■ **Task to complete**:
Please start at the first line of the records beneath and quote each line exactly, ending with the line containing "(0.09, 0.058, 0.04))".

---------- The records ----------

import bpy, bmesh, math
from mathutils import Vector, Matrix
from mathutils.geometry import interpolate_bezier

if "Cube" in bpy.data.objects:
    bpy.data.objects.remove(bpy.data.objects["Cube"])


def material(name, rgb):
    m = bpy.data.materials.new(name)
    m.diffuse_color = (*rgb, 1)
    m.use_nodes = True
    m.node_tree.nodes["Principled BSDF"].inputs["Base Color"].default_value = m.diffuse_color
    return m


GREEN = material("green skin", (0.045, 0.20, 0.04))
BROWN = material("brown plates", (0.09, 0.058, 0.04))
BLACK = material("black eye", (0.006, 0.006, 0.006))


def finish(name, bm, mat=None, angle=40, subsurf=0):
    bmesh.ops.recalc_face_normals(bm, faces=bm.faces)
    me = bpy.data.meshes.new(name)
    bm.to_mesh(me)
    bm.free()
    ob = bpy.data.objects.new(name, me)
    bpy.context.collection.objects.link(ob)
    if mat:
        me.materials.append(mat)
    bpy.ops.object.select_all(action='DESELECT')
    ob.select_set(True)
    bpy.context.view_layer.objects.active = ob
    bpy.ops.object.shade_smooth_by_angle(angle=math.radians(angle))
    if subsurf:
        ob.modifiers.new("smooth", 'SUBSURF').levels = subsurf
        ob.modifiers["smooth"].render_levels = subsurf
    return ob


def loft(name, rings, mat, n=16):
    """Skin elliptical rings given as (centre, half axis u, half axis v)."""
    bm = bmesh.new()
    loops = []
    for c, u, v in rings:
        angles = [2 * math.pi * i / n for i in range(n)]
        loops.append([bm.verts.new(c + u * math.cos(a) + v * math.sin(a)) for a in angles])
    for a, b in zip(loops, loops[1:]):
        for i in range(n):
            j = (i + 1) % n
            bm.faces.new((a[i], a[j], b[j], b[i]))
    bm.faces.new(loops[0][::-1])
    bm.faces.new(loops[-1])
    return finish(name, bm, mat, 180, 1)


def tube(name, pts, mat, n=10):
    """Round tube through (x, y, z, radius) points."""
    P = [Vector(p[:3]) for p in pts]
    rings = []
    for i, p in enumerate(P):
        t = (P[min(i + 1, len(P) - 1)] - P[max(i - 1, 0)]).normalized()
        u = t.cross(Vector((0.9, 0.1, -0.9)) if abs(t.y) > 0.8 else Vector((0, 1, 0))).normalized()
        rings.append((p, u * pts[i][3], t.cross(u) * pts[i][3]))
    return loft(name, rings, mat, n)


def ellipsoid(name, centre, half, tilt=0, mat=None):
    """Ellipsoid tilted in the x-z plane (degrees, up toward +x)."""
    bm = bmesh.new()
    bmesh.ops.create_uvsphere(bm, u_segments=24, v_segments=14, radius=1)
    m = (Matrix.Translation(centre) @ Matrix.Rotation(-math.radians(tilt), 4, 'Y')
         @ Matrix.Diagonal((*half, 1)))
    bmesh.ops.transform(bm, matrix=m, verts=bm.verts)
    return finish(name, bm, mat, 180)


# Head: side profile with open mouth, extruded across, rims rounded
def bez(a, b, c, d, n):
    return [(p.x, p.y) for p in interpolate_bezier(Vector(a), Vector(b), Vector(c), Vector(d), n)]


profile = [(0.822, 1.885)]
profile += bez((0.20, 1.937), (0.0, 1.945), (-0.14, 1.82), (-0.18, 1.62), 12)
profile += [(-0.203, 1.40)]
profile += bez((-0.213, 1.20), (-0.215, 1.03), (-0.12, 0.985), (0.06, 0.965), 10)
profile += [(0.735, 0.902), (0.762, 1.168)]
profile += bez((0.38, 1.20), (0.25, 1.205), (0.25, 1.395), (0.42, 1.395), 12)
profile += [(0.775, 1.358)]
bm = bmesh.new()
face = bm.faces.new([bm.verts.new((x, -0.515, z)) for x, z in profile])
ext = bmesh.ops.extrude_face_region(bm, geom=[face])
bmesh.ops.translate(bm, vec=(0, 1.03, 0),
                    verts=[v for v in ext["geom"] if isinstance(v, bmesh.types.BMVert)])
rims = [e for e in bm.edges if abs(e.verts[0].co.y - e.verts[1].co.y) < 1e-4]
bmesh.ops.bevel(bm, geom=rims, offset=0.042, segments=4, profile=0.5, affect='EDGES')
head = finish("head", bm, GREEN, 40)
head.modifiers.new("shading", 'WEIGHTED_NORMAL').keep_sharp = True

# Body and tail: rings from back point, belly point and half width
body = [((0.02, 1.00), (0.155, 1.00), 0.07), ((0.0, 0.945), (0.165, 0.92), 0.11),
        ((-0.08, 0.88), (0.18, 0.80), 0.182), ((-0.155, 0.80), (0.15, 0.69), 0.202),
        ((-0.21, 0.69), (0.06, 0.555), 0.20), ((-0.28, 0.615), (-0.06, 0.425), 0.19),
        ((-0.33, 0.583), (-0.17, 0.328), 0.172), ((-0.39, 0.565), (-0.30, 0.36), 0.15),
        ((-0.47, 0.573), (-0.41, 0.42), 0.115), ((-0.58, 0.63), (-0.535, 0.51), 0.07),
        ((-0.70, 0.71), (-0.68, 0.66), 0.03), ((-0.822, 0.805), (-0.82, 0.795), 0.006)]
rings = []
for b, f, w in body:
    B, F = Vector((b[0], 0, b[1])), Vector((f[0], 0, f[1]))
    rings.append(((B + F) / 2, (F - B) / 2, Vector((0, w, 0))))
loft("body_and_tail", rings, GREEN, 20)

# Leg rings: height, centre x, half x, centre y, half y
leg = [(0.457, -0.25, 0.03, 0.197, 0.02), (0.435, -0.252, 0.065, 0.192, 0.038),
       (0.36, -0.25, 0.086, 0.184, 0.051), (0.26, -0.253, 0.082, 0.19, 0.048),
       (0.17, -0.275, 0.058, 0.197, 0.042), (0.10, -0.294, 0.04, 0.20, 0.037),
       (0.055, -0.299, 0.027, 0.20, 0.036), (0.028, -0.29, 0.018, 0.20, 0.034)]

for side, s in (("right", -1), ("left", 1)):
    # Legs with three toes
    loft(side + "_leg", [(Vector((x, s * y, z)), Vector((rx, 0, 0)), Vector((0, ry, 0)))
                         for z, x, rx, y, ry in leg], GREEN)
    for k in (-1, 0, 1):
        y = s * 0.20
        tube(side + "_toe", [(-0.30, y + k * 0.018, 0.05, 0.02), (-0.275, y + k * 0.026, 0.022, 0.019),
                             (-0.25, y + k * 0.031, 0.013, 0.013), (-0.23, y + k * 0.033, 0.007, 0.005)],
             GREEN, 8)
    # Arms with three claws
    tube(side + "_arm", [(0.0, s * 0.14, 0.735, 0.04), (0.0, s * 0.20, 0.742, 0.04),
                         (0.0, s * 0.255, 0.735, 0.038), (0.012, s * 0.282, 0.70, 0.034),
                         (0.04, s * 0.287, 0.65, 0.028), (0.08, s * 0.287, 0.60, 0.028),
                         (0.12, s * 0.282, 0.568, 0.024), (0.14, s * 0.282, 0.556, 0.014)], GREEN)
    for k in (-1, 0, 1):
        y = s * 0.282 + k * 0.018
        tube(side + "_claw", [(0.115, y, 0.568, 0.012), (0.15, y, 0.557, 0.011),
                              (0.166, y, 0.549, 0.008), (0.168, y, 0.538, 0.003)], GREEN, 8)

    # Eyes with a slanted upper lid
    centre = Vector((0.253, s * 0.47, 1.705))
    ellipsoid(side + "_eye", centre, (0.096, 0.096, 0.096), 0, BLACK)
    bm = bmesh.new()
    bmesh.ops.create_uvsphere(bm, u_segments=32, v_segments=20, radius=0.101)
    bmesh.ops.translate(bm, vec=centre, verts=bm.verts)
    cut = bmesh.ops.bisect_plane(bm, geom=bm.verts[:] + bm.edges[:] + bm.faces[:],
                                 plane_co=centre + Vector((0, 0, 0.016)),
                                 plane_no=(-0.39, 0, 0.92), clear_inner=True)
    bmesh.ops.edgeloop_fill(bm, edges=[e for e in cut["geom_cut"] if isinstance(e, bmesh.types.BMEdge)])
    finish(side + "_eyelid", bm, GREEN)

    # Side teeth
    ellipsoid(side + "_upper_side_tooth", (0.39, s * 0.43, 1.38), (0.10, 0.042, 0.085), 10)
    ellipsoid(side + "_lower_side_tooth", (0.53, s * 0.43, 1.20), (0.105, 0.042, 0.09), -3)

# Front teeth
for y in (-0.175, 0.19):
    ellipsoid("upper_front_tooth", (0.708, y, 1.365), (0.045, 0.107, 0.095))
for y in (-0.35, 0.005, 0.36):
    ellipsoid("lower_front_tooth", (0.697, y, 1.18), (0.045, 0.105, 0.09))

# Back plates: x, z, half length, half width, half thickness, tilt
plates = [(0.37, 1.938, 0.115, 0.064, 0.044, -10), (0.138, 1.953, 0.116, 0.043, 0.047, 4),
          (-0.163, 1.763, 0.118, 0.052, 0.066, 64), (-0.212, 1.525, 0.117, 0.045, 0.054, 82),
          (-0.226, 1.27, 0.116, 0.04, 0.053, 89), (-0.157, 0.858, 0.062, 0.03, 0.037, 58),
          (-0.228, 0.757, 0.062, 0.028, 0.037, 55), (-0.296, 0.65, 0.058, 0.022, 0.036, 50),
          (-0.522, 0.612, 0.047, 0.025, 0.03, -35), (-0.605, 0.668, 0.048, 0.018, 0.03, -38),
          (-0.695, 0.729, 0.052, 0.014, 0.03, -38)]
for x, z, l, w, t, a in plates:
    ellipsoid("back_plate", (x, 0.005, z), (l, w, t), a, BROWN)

----------

■ **Result of the exercise**:
import bpy, bmesh, math
from mathutils import Vector, Matrix
from mathutils.geometry import interpolate_bezier

if "Cube" in bpy.data.objects:
    bpy.data.objects.remove(bpy.data.objects["Cube"])


def material(name, rgb):
    m = bpy.data.materials.new(name)
    m.diffuse_color = (*rgb, 1)
    m.use_nodes = True
    m.node_tree.nodes["Principled BSDF"].inputs["Base Color"].default_value = m.diffuse_color
    return m


GREEN = material("green skin", (0.045, 0.20, 0.04))
BROWN = material("brown plates", (0.09, 0.058, 0.04))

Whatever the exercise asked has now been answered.